He said he sees himself playing as long as his body allows. He graduated with a degree in history and said going for a master’s in education is a possibility after he is done playing to teach history and possibly coach.
Steven was a little less certain.
“It’s really tough to say, because I don’t know how much I’m going to enjoy it and it’s going to be a completely new experience,” he said. “So I’m definitely taking it year by year.”
Steven graduated with a degree in business and said he turned down job offers for the opportunity to play professional volleyball.
“When I do come back I’ve made sure that, although I turned down these job offers, I’ve kept in good standing with the companies,” Steven said. “The opportunity to work in a big company in the U.S. is something that will be there for a while.”
Regardless of how long they want to play, both are confident in the other’s abilities to play well at the professional level.
“I think it’s something that John has had his mind set on and he’s going all in with it too,” Steven said. “This is his dream just as much as mine, and I know that he wants it and I know he’s going to get it done.”
Klanac said it would be “pretty cool” if he, Steven and Bryn got to play in the same country. Bryn said it has been her an
d Steven’s dream, and Steven said it would be incredible.
“The one thing I’ve definitely heard consistently from people who have played overseas is you want to have another American with you, or at least another foreigner,” Steven said. “So having people around like that to just share the experience with makes it a lot more worthwhile.”
No matter what happens for the two, or where they end up, both said their love of the game and an opportunity to play it for a living far outweighed the negatives.

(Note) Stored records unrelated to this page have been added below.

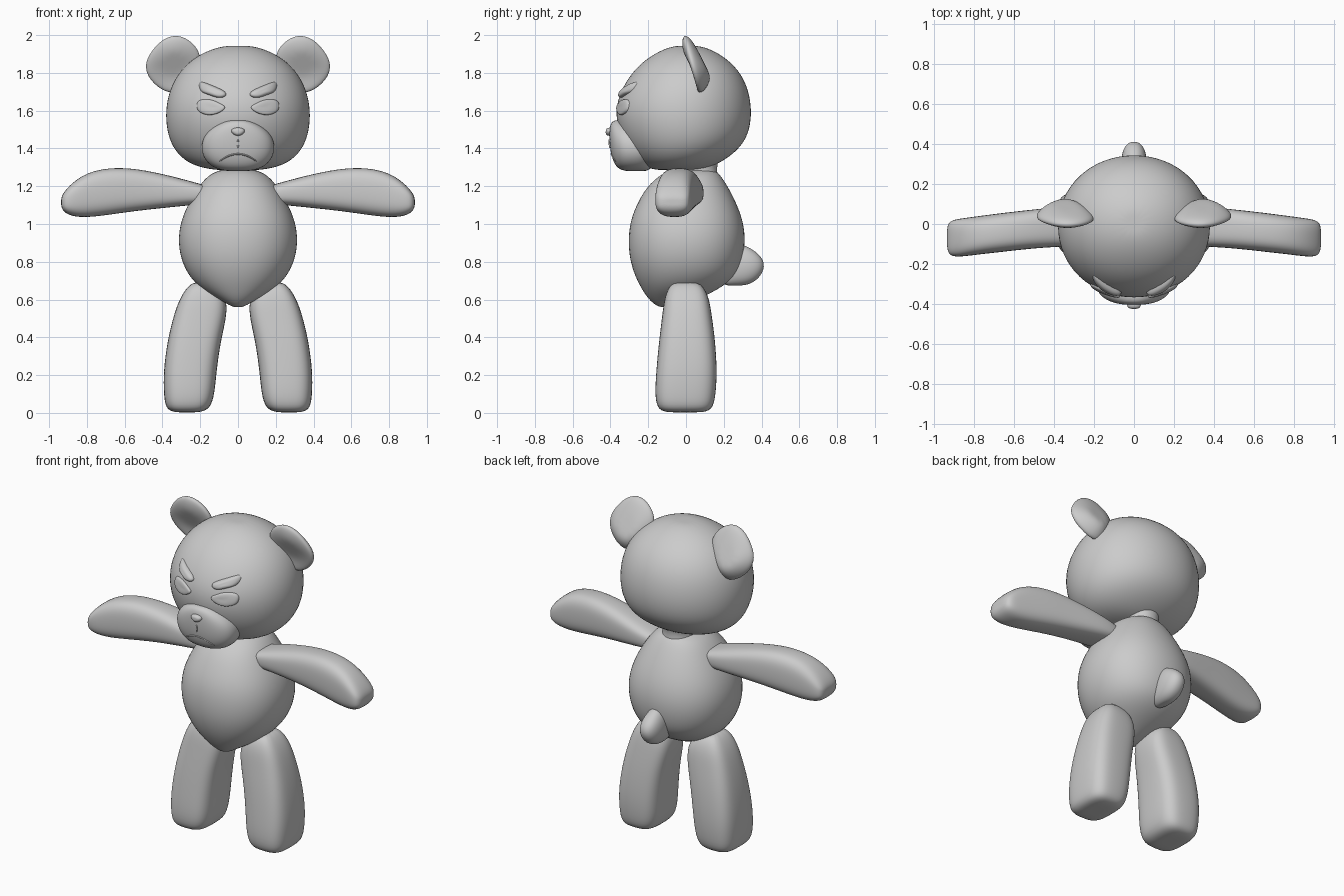
import bpy
import bmesh
from math import sin, cos, pi, copysign
from mathutils import Vector
from mathutils.bvhtree import BVHTree

default_cube = bpy.data.objects.get("Cube")
if default_cube:
    bpy.data.objects.remove(default_cube, do_unlink=True)

# One plain grey for the whole bear
grey = bpy.data.materials.new("plain grey")
grey.use_nodes = True
grey.diffuse_color = (0.6, 0.6, 0.6, 1)
grey.node_tree.nodes["Principled BSDF"].inputs["Base Color"].default_value = grey.diffuse_color


def finish(name, bm, levels=2):
    """Turn a bmesh into a smooth, subdivided object."""
    bmesh.ops.recalc_face_normals(bm, faces=bm.faces)
    for face in bm.faces:
        face.smooth = True
    mesh = bpy.data.meshes.new(name)
    bm.to_mesh(mesh)
    bm.free()
    mesh.materials.append(grey)
    obj = bpy.data.objects.new(name, mesh)
    bpy.context.collection.objects.link(obj)
    if levels:
        subsurf = obj.modifiers.new("smooth", "SUBSURF")
        subsurf.levels = subsurf.render_levels = levels
    return obj


def bridge(name, rings, levels=2):
    """Skin a stack of point rings and close both ends."""
    bm = bmesh.new()
    loops = [[bm.verts.new(p) for p in ring] for ring in rings]
    count = len(loops[0])
    for low, high in zip(loops, loops[1:]):
        for i in range(count):
            j = (i + 1) % count
            bm.faces.new((low[i], low[j], high[j], high[i]))
    for loop in (loops[0], loops[-1]):
        centre = bm.verts.new(sum((v.co for v in loop), Vector()) / count)
        for i in range(count):
            bm.faces.new((loop[i], loop[(i + 1) % count], centre))
    return finish(name, bm, levels)


def section(a_low, a_high, b_low, b_high, power, count=16):
    """Rounded box outline inside the given limits."""
    points = []
    for i in range(count):
        t = 2 * pi * (i + 0.5) / count
        c, s = cos(t), sin(t)
        a = copysign(abs(c) ** (2 / power), c)
        b = copysign(abs(s) ** (2 / power), s)
        points.append(((a_low + a_high + a * (a_high - a_low)) / 2,
                       (b_low + b_high + b * (b_high - b_low)) / 2))
    return points


def upright(name, table, power, side=1):
    """Loft along z; rows are z, x limits, y limits."""
    return bridge(name, [[(side * x, y, row[0]) for x, y in section(*row[1:], power)]
                         for row in table])


def symmetric(table):
    return [(z, -r, r, front, back) for z, r, front, back in table]


# Head: z, half width, front, back
head = upright("head", symmetric([
    (1.285, .13, -.17, .08), (1.31, .25, -.24, .16), (1.37, .33, -.3, .26),
    (1.45, .375, -.35, .33), (1.55, .393, -.38, .355), (1.65, .387, -.375, .352),
    (1.75, .355, -.33, .325), (1.84, .29, -.26, .265), (1.91, .19, -.16, .17),
    (1.943, .08, -.07, .08)]), 2.05)

# Neck and torso
upright("neck", symmetric([(1.2, .13, -.09, .18), (1.28, .09, -.08, .165),
                           (1.33, .1, -.08, .17), (1.38, .12, -.1, .2)]), 2.2)
upright("torso", symmetric([
    (.56, .03, -.15, -.04), (.6, .1, -.2, .06), (.65, .19, -.235, .17),
    (.72, .265, -.275, .27), (.82, .313, -.307, .31), (.93, .325, -.313, .322),
    (1.03, .305, -.298, .305), (1.12, .262, -.258, .268), (1.2, .212, -.21, .225),
    (1.26, .16, -.14, .185), (1.29, .09, -.08, .15)]), 2.2)

# Tail: rounded stub pointing back
upright("tail", symmetric([
    (.675, .025, .2, .32), (.7, .055, .18, .378), (.76, .068, .18, .42),
    (.82, .064, .18, .412), (.87, .045, .18, .35), (.895, .02, .2, .29)]), 2.3)

# Ear outline as x and z
ear_outline = [(.19, 1.9), (.24, 1.97), (.32, 2.01), (.4, 1.985), (.46, 1.92),
               (.5, 1.85), (.48, 1.76), (.36, 1.67), (.26, 1.72), (.2, 1.8)]
ear_layers = [(.5, -.022), (.94, -.02), (1, 0), (.88, .025), (.5, .06)]

for label, side in (("left", 1), ("right", -1)):
    # Legs
    upright(label + "_leg", [
        (.003, .2, .34, -.11, .1), (.022, .145, .385, -.155, .145),
        (.1, .122, .395, -.167, .16), (.22, .112, .397, -.16, .167),
        (.38, .09, .376, -.145, .157), (.52, .055, .342, -.127, .138),
        (.62, .06, .305, -.115, .122), (.69, .13, .25, -.08, .08)], 3.3, side)

    # Arms: x, y limits, z limits
    arm_table = [(.12, -.1, .08, 1.11, 1.19), (.24, -.11, .1, 1.1, 1.225),
                 (.38, -.115, .088, 1.085, 1.262), (.52, -.125, .072, 1.07, 1.292),
                 (.65, -.14, .058, 1.052, 1.302), (.77, -.153, .042, 1.035, 1.285),
                 (.86, -.165, .03, 1.034, 1.237), (.92, -.165, .02, 1.057, 1.175),
                 (.936, -.13, -.01, 1.09, 1.14)]
    bridge(label + "_arm", [[(side * row[0], y, z) for y, z in section(*row[1:], 3)]
                            for row in arm_table])

    # Ears: flat in front, domed behind, leaning back toward the root
    bridge(label + "_ear", [
        [(side * (.345 + (x - .345) * scale),
          depth + (2 - z) * .25,
          1.85 + (z - 1.85) * scale) for x, z in ear_outline]
        for scale, depth in ear_layers])


def surface(obj):
    """Return a lookup for the front of a finished part."""
    tree = BVHTree.FromObject(obj, bpy.context.evaluated_depsgraph_get())

    def front(x, z):
        hit = tree.ray_cast(Vector((x, -2, z)), Vector((0, 1, 0)))[0]
        return hit.y if hit else -.3
    return front


def relief(name, outline, front, height, side=1, domed=False):
    """Raised patch that follows the surface behind it."""
    cx = sum(p[0] for p in outline) / len(outline)
    cz = sum(p[1] for p in outline) / len(outline)
    layers = [(1, -.02), (1, height * .5), (.9, height), (.5, height)]
    if domed:
        layers = [(1, -.02), (.95, height * .4), (.7, height * .85), (.35, height)]
    rings = []
    for scale, rise in layers:
        ring = []
        for px, pz in outline:
            x, z = cx + (px - cx) * scale, cz + (pz - cz) * scale
            ring.append((side * x, front(side * x, z) - rise, z))
        rings.append(ring)
    return bridge(name, rings)


bpy.context.view_layer.update()
face_front = surface(head)

# Closed eyes and slanted brows
eye = [(.055, 1.62), (.1, 1.64), (.14, 1.662), (.215, 1.662), (.222, 1.62),
       (.21, 1.59), (.15, 1.57), (.09, 1.59)]
brow = [(.055, 1.675), (.1, 1.66), (.16, 1.685), (.21, 1.7), (.215, 1.765),
        (.16, 1.745), (.1, 1.72), (.06, 1.7)]
for label, side in (("left", 1), ("right", -1)):
    relief(label + "_eye", eye, face_front, .014, side)
    relief(label + "_brow", brow, face_front, .026, side, domed=True)

# Muzzle: z, half width, front, back
muzzle = upright("muzzle", symmetric([
    (1.28, .07, -.33, -.2), (1.3, .14, -.372, -.18), (1.35, .188, -.395, -.16),
    (1.41, .2, -.406, -.16), (1.47, .183, -.409, -.18), (1.52, .13, -.406, -.2),
    (1.55, .06, -.39, -.25)]), 2.5)
bpy.context.view_layer.update()
muzzle_front = surface(muzzle)

# Nose and the seam under it
relief("nose", [(-.04, 1.505), (0, 1.515), (.04, 1.505), (.038, 1.48), (0, 1.458),
                (-.038, 1.48)], muzzle_front, .02, domed=True)
relief("nose_seam", [(-.006, 1.45), (.006, 1.45), (.006, 1.4), (-.006, 1.4)],
       muzzle_front, .006)

# Frowning lip: an arch of constant thickness
arch = [(-.1 + .025 * i, 1.372 - 4 * (-.1 + .025 * i) ** 2) for i in range(9)]
lip = [(x, z) for x, z in arch] + [(x * .9, z - .014) for x, z in reversed(arch)]
bm = bmesh.new()
outer = [bm.verts.new((x, muzzle_front(x, z) + .006, z + .008)) for x, z in arch]
ridge = [bm.verts.new((x, muzzle_front(x, z) - .01, z)) for x, z in arch]
inner = [bm.verts.new((x, muzzle_front(x, z) + .006, z - .01)) for x, z in arch]
for upper, lower in ((outer, ridge), (ridge, inner), (inner, outer)):
    for i in range(len(arch) - 1):
        bm.faces.new((upper[i], upper[i + 1], lower[i + 1], lower[i]))
for end in (0, -1):
    bm.faces.new((outer[end], ridge[end], inner[end]))
finish("frowning_lip", bm)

“You hear all throughout high school and college you want to find a job that you love because you don’t want to dread going in to work,” Steven said. “Well, I can tell you every day I wake up and think, ‘Hey, I’m going to go play volleyball today.’ That’s a good day.”